it adds to the bottom line — in productivity, retention rates
and customer loyalty”.

RETAILER FAILURES PLUNGE IN FIRST QUARTER

Research from business advisory group Deloitte shows the
number of retail companies put into administration in the first
quarter of 2010 was down 65 percent on the same period last
year. The 44 administrations seen in the first quarter is the
lowest number in any quarter of the last four years. While
noting that it was unsurprising to see a drop, as the first
quarter of 2009 saw “exceptionally high levels of retail
administrations”, Lee Manning, reorganisations partner at
Deloitte, pointed out the fact that companies had taken steps to
better equip themselves for tougher trading conditions. Manning
also said retailers had been increasingly making use of
restructuring tools such as company voluntary arrangements.

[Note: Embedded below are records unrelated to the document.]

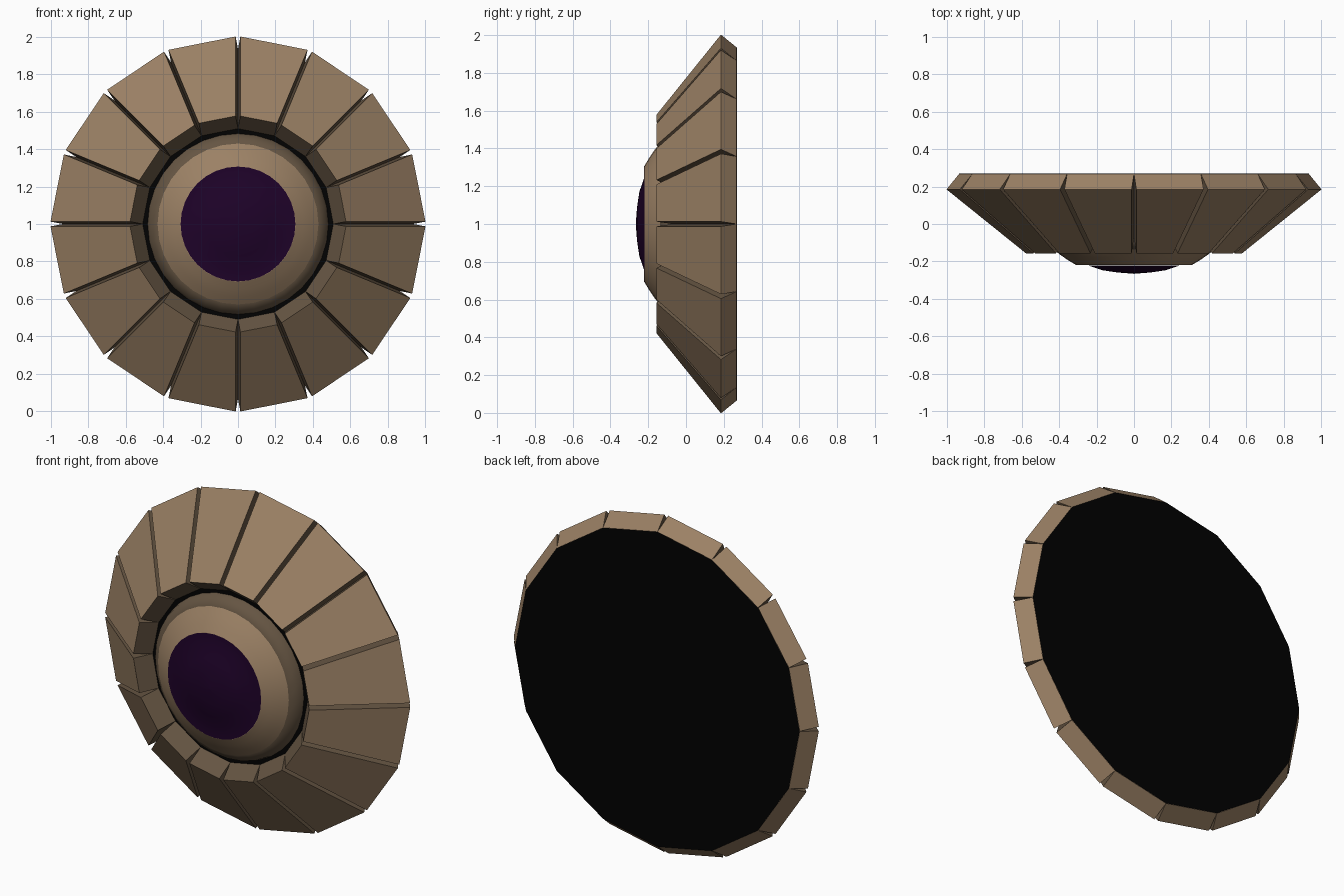
import bpy, bmesh, math
from mathutils import Vector

if "Cube" in bpy.data.objects:
    bpy.data.objects.remove(bpy.data.objects["Cube"])

N = 16          # wedge panels round the rim
GAP = 0.013     # half width of the slot at the front surface


def material(name, rgb):
    m = bpy.data.materials.new(name)
    m.diffuse_color = (*rgb, 1)
    m.use_nodes = True
    m.node_tree.nodes["Principled BSDF"].inputs["Base Color"].default_value = m.diffuse_color
    return m


brown = material("warm_brown", (0.33, 0.22, 0.13))
dark_brown = material("dark_brown", (0.13, 0.09, 0.055))
black = material("black", (0.0005, 0.0005, 0.0005))
purple = material("dark_purple", (0.013, 0.0007, 0.022))


def pt(r, a, y):
    """Point at radius r, clock angle a, depth y round the disc axis."""
    return Vector((r * math.sin(a), y, 1 + r * math.cos(a)))


def finish(bm, name, *mats):
    bmesh.ops.remove_doubles(bm, verts=bm.verts, dist=1e-5)
    bmesh.ops.recalc_face_normals(bm, faces=bm.faces)
    me = bpy.data.meshes.new(name)
    bm.to_mesh(me)
    bm.free()
    for m in mats:
        me.materials.append(m)
    ob = bpy.data.objects.new(name, me)
    bpy.context.collection.objects.link(ob)
    return ob


def lathe(name, profile, n, mat, smooth=None):
    """Closed solid of revolution; the end rings are capped."""
    bm = bmesh.new()
    rings = [[bm.verts.new(pt(r, math.tau * i / n, y)) for i in range(n)]
             for r, y in profile]
    for a, b in zip(rings, rings[1:]):
        for i in range(n):
            j = (i + 1) % n
            bm.faces.new((a[i], a[j], b[j], b[i]))
    bm.faces.new(rings[0])
    bm.faces.new(rings[-1])
    ob = finish(bm, name, mat)
    if smooth:
        bpy.context.view_layer.objects.active = ob
        ob.select_set(True)
        bpy.ops.object.shade_smooth_by_angle(angle=math.radians(smooth))
        ob.select_set(False)
    return ob


# Rim panels: wide touching bases, narrower front faces that leave V slots;
# slot sides and inner walls are dark
bm = bmesh.new()
for k in range(N):
    a0, a1 = math.tau * k / N, math.tau * (k + 1) / N
    t = (pt(1, a1, 0) - pt(1, a0, 0)).normalized()
    front = [pt(0.58, a0, -0.157) + t * GAP, pt(1.005, a0, 0.185) + t * GAP,
             pt(1.005, a1, 0.185) - t * GAP, pt(0.58, a1, -0.157) - t * GAP]
    base = [pt(0.51, a0, -0.072), pt(0.935, a0, 0.268),
            pt(0.935, a1, 0.268), pt(0.51, a1, -0.072)]
    f = [bm.verts.new(v) for v in front]
    b = [bm.verts.new(v) for v in base]
    bm.faces.new(f)
    for i in range(4):
        j = (i + 1) % 4
        face = bm.faces.new((f[i], f[j], b[j], b[i]))
        face.material_index = 0 if i == 1 else 1
finish(bm, "rim_panels", brown, dark_brown)

# Black body behind the panels, with the flat back
lathe("back_body", [(0.935, 0.269), (0.51, -0.071)], N, black)

# Hub: dark collar, then the raised brown dome
lathe("hub_collar", [(0.485, -0.065), (0.475, -0.1), (0.43, -0.137)],
      32, dark_brown, 50)
lathe("hub", [(0.43, -0.137), (0.39, -0.168), (0.35, -0.195), (0.308, -0.22)],
      32, brown, 28)

# Shallow faceted lens lying flush with the hub rim
lathe("lens", [(0.307, -0.221), (0.24, -0.223), (0.17, -0.247),
               (0.09, -0.259), (0.002, -0.266)], 32, purple, 30)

LATE WINTER COOLS REVENUES AT CARR’S MILLING

Overcapacity in flour milling and a late winter have reduced
sales at animal feeds, fertiliser and flour group Carr’s Milling
Industries, but a fall in costs has increased demand for its
fertiliser products. Pre-tax profits for the six months to
February 27 rose one percent to 5.3 million pounds, with revenue
falling eight percent to 161 million pounds. Chief executive
Chris Holmes said that bad weather in February and March would
compensate for the earlier fall in demand for cattle feed
products. Shares in Carr’s rose 45 pence to 530 pence on Monday.

QINETIQ SEEKS TO AVERT STAFF BATTLE

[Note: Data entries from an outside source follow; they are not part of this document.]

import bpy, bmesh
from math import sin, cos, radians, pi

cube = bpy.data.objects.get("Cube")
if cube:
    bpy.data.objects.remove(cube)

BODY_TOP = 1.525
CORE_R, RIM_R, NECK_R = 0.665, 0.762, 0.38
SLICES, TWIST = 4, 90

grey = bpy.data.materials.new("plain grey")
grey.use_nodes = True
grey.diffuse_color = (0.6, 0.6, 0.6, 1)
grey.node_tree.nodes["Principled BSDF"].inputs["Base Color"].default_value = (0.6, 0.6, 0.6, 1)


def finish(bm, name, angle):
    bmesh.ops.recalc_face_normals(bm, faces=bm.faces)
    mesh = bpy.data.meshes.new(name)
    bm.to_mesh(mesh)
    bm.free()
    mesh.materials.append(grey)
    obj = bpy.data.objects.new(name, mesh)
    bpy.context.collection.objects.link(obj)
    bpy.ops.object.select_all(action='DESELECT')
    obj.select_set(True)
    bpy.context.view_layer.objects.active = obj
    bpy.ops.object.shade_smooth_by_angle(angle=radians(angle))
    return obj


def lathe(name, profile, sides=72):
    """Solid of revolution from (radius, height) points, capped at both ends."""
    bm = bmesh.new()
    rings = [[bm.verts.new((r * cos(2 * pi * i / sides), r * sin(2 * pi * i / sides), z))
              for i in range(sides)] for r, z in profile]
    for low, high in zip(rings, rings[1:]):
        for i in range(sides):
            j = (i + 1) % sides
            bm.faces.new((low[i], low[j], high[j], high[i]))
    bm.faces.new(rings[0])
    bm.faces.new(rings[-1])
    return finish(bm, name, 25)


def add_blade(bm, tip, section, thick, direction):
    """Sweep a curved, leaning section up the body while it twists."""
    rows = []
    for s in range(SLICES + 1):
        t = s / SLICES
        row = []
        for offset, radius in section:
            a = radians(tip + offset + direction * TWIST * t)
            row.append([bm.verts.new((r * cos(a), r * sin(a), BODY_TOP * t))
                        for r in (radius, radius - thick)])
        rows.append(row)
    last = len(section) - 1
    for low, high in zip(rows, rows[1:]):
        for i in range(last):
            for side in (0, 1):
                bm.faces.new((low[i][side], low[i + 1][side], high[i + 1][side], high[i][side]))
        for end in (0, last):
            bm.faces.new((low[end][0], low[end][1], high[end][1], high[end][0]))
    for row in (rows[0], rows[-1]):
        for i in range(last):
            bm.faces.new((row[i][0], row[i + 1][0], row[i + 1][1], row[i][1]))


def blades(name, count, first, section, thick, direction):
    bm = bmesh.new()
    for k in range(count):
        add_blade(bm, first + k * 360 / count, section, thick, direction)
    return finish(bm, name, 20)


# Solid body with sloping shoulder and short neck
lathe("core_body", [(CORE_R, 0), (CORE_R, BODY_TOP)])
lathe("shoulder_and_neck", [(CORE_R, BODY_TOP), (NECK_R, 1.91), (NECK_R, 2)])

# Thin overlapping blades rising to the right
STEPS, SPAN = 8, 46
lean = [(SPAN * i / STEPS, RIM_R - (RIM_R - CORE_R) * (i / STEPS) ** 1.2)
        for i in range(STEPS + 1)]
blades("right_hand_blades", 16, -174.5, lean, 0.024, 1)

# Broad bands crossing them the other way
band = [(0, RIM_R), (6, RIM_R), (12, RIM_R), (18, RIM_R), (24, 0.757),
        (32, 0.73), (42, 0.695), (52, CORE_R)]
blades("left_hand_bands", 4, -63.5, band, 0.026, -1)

Former government defence research group Qinetiq (QQ.L: ) will
meet representatives of trade union Prospect on Tuesday after
announcing plans to terminate all collective agreements
including current redundancy terms. Prospect, which represents
2,000 of Qinetiq’s 6,500 UK employees, called the move “a
hostile act” and said it had received “authoritative legal
advice” that the group’s actions could be challenged in law.
Qinetiq has expressed confidence that its proposals, part of a
restructuring plan being implemented by new chief executive Leo
Quinn, are “entirely legal”. About half of Qinetiq’s UK staff
are entitled to public sector-type terms and conditions.

PROSPECT OF FRESH TAKEOVER BATTLE FOR ARSENAL.

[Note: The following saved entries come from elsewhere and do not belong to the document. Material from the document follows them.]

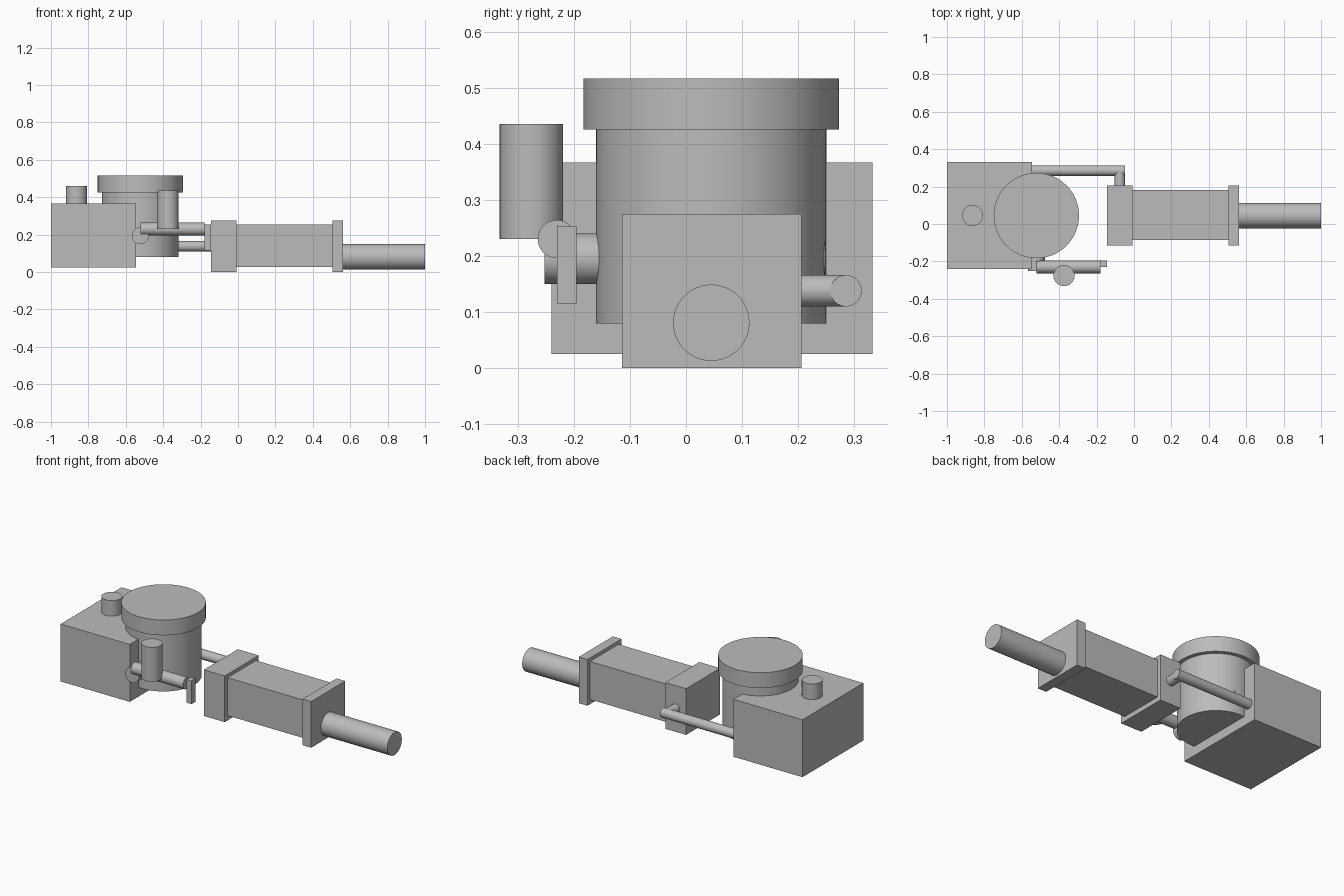
import bpy
import math
from mathutils import Vector

cube = bpy.data.objects.get("Cube")
if cube:
    bpy.data.objects.remove(cube, do_unlink=True)

GREY = (0.5, 0.5, 0.5, 1)
grey = bpy.data.materials.new("plain grey")
grey.use_nodes = True
grey.diffuse_color = GREY
grey.node_tree.nodes["Principled BSDF"].inputs["Base Color"].default_value = GREY


def box(name, low, high):
    """Block spanning two opposite corners."""
    low, high = Vector(low), Vector(high)
    bpy.ops.mesh.primitive_cube_add(size=1, location=(low + high) / 2)
    ob = bpy.context.object
    ob.name = name
    ob.scale = high - low
    bpy.ops.object.transform_apply(location=False, rotation=False, scale=True)
    ob.data.materials.append(grey)
    return ob


def rod(name, start, end, radius, sides=64):
    """Smooth capped cylinder between two points."""
    start, end = Vector(start), Vector(end)
    axis = end - start
    bpy.ops.mesh.primitive_cylinder_add(
        vertices=sides, radius=radius, depth=axis.length,
        location=(start + end) / 2,
        rotation=axis.to_track_quat('Z', 'Y').to_euler())
    ob = bpy.context.object
    ob.name = name
    bpy.ops.object.shade_smooth_by_angle(angle=math.radians(30))
    ob.data.materials.append(grey)
    return ob


# Tank with its filler cap
box("tank", (-1, -0.24, 0.025), (-0.545, 0.332, 0.367))
rod("filler_cap", (-0.863, 0.046, 0.36), (-0.863, 0.046, 0.46), 0.056)

# Round chamber and its wide lid
CX, CY = -0.522, 0.045
rod("chamber", (CX, CY, 0.08), (CX, CY, 0.43), 0.205, 128)
rod("chamber_lid", (CX, CY, 0.425), (CX, CY, 0.516), 0.228, 128)

# Cross tube through the chamber, side pipe, upright canister and tab
rod("cross_tube", (CX, -0.252, 0.195), (CX, 0.248, 0.195), 0.045)
rod("side_pipe", (CX, -0.23, 0.23), (-0.178, -0.23, 0.23), 0.034)
rod("canister", (-0.374, -0.2755, 0.23), (-0.374, -0.2755, 0.435), 0.0565)
box("end_tab", (-0.178, -0.23, 0.115), (-0.145, -0.195, 0.253))

# Rear pipe from the tank, turning into the front block
rod("rear_pipe", (-0.56, 0.285, 0.138), (-0.048, 0.285, 0.138), 0.028)
rod("rear_elbow", (-0.076, 0.19, 0.138), (-0.076, 0.288, 0.138), 0.028)

# Long body between two end blocks, with the output shaft
box("body_block", (-0.145, -0.114, 0), (-0.008, 0.206, 0.275))
box("body", (-0.01, -0.086, 0.028), (0.507, 0.182, 0.254))
box("end_flange", (0.505, -0.114, 0), (0.562, 0.206, 0.275))
rod("output_shaft", (0.55, 0.045, 0.081), (1, 0.045, 0.081), 0.068)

The likelihood of a renewed takeover battle for Arsenal
Football Club increased on Monday night, after the Premiership
club’s fourth-biggest shareholder put her stake up for sale. It
is understood that Lady Nina Bracewell-Smith has hired bankers
at private equity group Blackstone to find a buyer for her 15.9
percent stake. U.S. sports franchise owner Stan Kroenke has been
vying with Russian steel magnate Alisher Usmanov for control of
the club and, should either party bid for Bracewell-Smith’s
stake, it would take their holding above 29.9 percent. This
figure is the threshold above which, under stock market rules,
they would be required to make a formal bid.

ICG FUND TO INVEST IN DEBT-LADEN EQUITY DEALS

London-listed mezzanine lender Intermediate Capital Group
(ICP.L: ) has raised 746 million pounds for a new recovery fund
which will invest in European private equity deals that have too
much debt or require fresh capital. The financial downturn has
caused credit markets to dry up and the group, which currently
has 12 billion euros of assets under management and last month
unveiled a management shake-up and strategic rethink, believes
there is an opportunity to support the debt-laden acquisitions
made by private equity groups during the market bubble. Recovery
fund manger Benoit Durteste has said the company will have 1.5
billion euros to invest in recovery opportunities.

SHELL DEFENDS ATHABASCA PLAN

In a regulatory filing on Monday, Royal Dutch Shell (RDSa.L: )
defended its decision to expand its stake in Canada’s Athabasca
oil sands. The oil giant has also recommended that its
shareholders vote against a resolution, tabled by campaign group
FairPensions, which would require increased disclosure about its
activities there. FairPensions has called on both Shell and its
rival BP (BP.L: ) to disclose assumptions it made before deciding
to proceed with the project, arguing that the investment is
environmentally damaging and financially risky. Shareholders
will vote on the resolution at Shell’s annual meeting, which
will be held on Thursday.

Stock Market Trading

Prepared for Reuters by Durrants

PRESS DIGEST – Financial Times – April 13